*WORK REQUEST*
In the records below, find the line that contains "const g = new THREE.BufferGeometry();" and the line that contains "function frameGeometry(w, h, border, depth)", then retype exactly those two lines and every line between them.

=-=-=-=-=

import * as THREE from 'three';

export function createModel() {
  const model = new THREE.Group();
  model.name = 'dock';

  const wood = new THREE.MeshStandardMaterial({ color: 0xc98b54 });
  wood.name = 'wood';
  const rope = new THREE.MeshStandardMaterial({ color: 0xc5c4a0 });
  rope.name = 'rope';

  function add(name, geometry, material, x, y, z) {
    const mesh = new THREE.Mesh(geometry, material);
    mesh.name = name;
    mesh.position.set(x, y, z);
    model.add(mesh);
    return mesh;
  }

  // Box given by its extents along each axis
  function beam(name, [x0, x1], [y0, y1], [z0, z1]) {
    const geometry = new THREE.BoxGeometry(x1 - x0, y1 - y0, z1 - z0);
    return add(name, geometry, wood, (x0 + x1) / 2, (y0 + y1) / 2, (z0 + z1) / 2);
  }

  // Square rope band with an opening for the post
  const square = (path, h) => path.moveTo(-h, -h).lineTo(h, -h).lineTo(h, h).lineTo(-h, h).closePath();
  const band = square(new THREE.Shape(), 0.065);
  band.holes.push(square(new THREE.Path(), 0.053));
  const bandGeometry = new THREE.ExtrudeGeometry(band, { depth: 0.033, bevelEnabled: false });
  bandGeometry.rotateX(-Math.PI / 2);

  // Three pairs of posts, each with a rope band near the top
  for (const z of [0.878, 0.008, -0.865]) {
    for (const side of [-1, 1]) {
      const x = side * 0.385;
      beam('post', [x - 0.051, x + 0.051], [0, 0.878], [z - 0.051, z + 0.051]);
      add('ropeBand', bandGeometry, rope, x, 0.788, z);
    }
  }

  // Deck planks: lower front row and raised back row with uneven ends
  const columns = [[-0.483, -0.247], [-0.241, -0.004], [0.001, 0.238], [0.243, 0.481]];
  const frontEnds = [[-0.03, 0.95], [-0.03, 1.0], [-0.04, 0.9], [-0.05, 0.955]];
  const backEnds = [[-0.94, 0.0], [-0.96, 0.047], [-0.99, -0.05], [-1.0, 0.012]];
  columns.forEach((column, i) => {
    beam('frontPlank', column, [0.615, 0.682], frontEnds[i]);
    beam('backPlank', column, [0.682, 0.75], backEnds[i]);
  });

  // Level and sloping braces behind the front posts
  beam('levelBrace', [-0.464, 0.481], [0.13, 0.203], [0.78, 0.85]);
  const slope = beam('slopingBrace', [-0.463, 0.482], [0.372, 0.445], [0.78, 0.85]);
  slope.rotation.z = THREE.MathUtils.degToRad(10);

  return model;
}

=-=-=-=-=

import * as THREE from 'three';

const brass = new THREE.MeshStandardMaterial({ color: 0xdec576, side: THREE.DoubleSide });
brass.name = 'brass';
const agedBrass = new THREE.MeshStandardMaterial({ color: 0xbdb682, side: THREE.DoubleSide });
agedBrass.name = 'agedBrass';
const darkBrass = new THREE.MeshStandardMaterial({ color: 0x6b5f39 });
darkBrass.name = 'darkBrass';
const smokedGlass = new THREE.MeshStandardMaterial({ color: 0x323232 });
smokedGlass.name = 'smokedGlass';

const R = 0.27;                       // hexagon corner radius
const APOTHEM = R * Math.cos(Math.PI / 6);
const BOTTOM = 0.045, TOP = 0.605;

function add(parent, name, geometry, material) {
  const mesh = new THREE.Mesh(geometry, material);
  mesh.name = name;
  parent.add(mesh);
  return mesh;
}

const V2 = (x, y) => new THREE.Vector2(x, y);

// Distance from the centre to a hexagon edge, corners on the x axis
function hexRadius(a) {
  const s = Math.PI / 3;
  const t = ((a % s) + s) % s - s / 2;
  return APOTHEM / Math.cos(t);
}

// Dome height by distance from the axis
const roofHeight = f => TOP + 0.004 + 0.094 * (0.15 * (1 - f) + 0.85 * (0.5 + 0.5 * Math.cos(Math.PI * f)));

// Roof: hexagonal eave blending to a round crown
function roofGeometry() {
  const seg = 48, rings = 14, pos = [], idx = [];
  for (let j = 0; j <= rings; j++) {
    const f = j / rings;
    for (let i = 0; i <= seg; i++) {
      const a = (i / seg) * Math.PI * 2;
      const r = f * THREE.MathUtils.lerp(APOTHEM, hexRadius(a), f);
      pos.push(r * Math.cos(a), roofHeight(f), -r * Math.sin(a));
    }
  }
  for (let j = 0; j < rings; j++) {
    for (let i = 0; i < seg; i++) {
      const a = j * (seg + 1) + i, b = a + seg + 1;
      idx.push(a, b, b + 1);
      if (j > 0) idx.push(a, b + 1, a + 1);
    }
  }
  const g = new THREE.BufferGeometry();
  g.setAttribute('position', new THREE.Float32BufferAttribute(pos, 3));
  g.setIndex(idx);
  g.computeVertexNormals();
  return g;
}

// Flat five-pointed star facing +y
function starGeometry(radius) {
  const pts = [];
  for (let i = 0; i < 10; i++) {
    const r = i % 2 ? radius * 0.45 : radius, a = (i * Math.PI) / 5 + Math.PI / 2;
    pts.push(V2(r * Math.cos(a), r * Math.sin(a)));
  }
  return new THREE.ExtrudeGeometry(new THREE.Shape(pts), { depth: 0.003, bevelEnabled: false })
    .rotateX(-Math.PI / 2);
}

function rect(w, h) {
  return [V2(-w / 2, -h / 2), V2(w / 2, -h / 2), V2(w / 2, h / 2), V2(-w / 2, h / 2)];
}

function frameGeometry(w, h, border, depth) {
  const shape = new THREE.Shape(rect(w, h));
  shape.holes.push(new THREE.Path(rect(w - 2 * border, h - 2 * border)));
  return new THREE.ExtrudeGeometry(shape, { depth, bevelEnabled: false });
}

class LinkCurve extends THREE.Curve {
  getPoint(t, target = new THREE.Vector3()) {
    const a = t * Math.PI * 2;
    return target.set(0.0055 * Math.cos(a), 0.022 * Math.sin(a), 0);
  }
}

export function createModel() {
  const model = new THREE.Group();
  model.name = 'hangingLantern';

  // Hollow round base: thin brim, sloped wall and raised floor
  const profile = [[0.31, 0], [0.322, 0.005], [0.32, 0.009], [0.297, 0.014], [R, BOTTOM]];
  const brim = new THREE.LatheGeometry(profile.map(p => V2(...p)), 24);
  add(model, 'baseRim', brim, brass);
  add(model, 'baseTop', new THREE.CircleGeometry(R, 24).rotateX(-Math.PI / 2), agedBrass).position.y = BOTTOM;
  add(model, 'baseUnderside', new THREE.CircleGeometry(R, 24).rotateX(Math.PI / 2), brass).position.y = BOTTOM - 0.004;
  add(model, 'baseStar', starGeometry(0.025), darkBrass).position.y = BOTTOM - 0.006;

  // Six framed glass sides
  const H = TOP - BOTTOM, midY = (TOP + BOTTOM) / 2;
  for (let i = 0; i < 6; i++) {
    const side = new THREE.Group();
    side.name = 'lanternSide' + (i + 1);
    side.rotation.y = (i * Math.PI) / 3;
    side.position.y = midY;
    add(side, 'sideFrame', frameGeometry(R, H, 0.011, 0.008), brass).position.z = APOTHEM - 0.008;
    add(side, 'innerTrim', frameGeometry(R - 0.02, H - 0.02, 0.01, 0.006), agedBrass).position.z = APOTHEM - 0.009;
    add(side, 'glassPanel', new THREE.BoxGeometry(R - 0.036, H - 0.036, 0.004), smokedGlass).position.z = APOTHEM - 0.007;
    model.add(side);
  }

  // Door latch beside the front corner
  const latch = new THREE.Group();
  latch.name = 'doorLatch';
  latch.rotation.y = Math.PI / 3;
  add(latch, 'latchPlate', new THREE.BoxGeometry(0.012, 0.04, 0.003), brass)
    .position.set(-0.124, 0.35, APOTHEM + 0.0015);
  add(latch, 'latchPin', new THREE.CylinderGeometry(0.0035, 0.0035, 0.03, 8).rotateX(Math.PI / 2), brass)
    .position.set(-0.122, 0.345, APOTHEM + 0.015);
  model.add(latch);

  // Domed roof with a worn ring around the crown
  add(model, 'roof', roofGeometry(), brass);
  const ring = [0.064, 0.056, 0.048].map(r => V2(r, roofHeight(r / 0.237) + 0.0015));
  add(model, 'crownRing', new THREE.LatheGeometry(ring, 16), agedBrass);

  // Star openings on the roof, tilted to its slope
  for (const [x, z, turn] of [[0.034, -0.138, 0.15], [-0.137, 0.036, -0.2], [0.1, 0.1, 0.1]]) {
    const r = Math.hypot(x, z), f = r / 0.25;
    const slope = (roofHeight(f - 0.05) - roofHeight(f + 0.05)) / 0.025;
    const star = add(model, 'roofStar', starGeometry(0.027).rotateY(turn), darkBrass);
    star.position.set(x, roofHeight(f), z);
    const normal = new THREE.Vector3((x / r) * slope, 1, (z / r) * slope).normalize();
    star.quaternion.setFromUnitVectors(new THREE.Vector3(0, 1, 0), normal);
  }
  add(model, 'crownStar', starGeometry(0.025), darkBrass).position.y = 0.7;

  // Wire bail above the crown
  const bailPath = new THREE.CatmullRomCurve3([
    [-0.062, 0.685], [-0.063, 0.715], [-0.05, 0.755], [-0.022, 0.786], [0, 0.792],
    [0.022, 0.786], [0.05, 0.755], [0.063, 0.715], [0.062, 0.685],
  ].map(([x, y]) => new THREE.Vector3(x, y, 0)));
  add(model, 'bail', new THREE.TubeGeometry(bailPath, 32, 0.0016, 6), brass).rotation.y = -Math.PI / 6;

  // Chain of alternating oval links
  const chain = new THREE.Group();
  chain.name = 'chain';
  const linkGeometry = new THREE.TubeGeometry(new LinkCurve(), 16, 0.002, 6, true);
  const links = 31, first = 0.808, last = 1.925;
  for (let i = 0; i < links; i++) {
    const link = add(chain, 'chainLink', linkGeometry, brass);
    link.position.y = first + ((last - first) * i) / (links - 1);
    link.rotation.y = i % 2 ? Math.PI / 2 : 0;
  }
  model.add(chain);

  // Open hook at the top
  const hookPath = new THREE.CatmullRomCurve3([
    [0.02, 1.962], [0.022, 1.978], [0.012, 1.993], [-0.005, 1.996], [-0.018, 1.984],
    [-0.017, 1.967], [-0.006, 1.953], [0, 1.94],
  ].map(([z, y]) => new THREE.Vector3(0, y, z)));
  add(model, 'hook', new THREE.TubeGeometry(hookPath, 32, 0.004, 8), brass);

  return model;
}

=-=-=-=-=

*ANSWER AREA*
  const g = new THREE.BufferGeometry();
  g.setAttribute('position', new THREE.Float32BufferAttribute(pos, 3));
  g.setIndex(idx);
  g.computeVertexNormals();
  return g;
}

// Flat five-pointed star facing +y
function starGeometry(radius) {
  const pts = [];
  for (let i = 0; i < 10; i++) {
    const r = i % 2 ? radius * 0.45 : radius, a = (i * Math.PI) / 5 + Math.PI / 2;
    pts.push(V2(r * Math.cos(a), r * Math.sin(a)));
  }
  return new THREE.ExtrudeGeometry(new THREE.Shape(pts), { depth: 0.003, bevelEnabled: false })
    .rotateX(-Math.PI / 2);
}

function rect(w, h) {
  return [V2(-w / 2, -h / 2), V2(w / 2, -h / 2), V2(w / 2, h / 2), V2(-w / 2, h / 2)];
}

function frameGeometry(w, h, border, depth) {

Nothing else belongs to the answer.